Entries provided:
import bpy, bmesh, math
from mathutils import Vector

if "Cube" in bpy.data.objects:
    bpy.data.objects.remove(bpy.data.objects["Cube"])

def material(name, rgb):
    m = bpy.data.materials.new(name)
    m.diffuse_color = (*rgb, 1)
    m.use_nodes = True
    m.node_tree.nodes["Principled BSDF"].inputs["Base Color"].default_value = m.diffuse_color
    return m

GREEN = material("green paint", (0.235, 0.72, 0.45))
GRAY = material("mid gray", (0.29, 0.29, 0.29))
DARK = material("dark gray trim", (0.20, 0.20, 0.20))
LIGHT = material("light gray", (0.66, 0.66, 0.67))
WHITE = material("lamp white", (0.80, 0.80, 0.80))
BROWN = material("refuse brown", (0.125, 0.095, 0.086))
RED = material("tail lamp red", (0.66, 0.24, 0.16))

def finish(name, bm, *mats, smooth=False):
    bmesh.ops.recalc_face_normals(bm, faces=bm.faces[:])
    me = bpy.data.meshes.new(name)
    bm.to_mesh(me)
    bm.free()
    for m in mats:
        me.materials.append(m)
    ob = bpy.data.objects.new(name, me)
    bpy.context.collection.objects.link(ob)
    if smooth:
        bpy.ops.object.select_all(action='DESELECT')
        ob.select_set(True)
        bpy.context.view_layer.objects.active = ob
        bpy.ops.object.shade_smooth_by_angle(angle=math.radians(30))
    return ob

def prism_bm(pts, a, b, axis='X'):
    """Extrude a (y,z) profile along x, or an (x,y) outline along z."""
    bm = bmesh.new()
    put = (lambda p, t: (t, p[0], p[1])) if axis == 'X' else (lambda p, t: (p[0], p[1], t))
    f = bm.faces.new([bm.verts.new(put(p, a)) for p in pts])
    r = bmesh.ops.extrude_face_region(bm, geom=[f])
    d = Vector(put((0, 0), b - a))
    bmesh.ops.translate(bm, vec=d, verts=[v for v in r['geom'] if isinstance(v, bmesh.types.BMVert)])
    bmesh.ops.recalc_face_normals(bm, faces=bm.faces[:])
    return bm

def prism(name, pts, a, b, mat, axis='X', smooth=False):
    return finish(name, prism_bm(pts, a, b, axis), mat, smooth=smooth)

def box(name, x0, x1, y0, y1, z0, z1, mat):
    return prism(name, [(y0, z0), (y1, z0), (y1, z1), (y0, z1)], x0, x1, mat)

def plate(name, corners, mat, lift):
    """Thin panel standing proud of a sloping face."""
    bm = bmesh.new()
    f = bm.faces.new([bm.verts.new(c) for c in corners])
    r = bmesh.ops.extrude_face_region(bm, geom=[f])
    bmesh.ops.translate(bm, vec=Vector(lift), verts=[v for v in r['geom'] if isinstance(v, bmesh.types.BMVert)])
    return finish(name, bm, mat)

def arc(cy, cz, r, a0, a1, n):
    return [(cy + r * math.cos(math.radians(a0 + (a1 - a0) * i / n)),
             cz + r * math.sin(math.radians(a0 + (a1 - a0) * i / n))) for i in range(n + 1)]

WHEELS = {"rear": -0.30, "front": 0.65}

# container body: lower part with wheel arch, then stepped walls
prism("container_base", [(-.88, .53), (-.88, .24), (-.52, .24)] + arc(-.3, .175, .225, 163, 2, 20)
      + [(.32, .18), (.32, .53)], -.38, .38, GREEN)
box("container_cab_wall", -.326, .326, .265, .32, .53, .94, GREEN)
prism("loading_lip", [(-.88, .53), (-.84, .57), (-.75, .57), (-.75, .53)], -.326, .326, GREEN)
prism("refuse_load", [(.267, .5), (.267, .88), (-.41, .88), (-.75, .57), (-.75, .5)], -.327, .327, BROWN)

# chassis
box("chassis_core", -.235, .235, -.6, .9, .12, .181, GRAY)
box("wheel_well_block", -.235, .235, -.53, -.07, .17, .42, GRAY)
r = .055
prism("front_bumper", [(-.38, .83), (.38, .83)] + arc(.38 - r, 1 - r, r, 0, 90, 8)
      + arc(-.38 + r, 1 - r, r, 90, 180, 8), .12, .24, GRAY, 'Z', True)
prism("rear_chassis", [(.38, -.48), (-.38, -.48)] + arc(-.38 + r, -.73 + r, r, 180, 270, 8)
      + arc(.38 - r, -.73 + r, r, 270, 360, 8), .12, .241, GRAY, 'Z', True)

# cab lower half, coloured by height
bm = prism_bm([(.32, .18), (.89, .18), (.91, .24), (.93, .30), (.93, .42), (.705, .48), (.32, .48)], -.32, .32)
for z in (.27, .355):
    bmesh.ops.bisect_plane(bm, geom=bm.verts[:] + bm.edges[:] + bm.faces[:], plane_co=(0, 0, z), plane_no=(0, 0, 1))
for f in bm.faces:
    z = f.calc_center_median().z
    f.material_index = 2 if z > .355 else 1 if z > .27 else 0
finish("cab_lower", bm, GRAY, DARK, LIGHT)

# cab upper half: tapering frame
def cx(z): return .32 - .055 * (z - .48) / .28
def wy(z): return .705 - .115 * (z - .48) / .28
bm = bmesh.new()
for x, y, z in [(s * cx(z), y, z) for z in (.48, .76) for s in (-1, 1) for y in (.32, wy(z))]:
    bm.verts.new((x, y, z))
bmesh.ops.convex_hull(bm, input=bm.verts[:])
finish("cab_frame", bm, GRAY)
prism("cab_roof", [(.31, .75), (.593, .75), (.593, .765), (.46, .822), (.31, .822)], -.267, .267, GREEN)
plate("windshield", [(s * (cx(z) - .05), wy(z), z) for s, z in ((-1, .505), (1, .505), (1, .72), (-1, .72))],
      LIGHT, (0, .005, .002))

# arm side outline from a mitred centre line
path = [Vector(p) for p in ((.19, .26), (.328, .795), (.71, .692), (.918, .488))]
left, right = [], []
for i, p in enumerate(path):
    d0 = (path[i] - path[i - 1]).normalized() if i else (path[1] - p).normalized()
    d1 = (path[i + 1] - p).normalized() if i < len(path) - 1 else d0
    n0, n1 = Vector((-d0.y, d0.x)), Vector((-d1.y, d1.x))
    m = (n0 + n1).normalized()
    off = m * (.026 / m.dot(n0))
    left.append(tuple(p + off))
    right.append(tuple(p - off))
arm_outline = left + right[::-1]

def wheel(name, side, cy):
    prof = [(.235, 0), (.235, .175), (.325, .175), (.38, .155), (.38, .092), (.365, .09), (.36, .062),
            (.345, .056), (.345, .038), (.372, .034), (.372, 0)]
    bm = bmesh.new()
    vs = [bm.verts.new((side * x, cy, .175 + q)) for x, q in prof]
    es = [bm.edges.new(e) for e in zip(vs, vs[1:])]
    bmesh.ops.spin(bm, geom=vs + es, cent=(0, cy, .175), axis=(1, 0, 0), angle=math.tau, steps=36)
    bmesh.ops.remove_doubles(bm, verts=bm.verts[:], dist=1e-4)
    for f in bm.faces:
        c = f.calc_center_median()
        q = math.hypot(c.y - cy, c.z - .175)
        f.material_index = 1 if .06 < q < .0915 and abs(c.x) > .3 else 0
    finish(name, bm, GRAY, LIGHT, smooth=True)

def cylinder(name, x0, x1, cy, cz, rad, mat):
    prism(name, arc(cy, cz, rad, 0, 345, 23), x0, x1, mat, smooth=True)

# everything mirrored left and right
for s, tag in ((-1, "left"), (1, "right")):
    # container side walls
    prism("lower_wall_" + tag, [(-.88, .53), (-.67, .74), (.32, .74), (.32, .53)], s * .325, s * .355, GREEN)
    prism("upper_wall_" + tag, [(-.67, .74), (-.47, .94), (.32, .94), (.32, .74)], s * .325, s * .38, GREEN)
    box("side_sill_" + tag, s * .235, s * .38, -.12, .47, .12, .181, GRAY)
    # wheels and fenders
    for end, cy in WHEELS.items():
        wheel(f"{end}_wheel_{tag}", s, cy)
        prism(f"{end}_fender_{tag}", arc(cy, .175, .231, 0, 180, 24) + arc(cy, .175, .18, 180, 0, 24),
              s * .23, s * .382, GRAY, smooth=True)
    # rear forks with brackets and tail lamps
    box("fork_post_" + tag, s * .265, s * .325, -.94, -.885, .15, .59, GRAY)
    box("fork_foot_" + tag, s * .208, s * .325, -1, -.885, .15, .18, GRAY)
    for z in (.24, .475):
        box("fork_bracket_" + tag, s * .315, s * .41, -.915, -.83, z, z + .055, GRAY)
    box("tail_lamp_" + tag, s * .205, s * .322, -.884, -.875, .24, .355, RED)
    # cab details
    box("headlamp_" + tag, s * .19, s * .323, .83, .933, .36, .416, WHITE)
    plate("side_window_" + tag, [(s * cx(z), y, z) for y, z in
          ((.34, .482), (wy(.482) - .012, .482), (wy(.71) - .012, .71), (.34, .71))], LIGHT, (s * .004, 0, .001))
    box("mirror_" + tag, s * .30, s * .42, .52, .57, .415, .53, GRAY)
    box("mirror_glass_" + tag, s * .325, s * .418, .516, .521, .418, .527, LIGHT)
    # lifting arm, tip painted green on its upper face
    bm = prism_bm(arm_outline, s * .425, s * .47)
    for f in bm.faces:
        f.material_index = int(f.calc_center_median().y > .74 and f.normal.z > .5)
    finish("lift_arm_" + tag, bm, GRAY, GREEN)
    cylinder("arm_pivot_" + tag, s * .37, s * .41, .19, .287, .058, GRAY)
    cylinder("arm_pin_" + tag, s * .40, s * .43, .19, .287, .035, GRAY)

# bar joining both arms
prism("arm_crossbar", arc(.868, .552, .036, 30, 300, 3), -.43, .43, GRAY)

Problem statement:
Among the lines of the material, count those that contain the string "path" and state only that count.

Output of the exercise:
4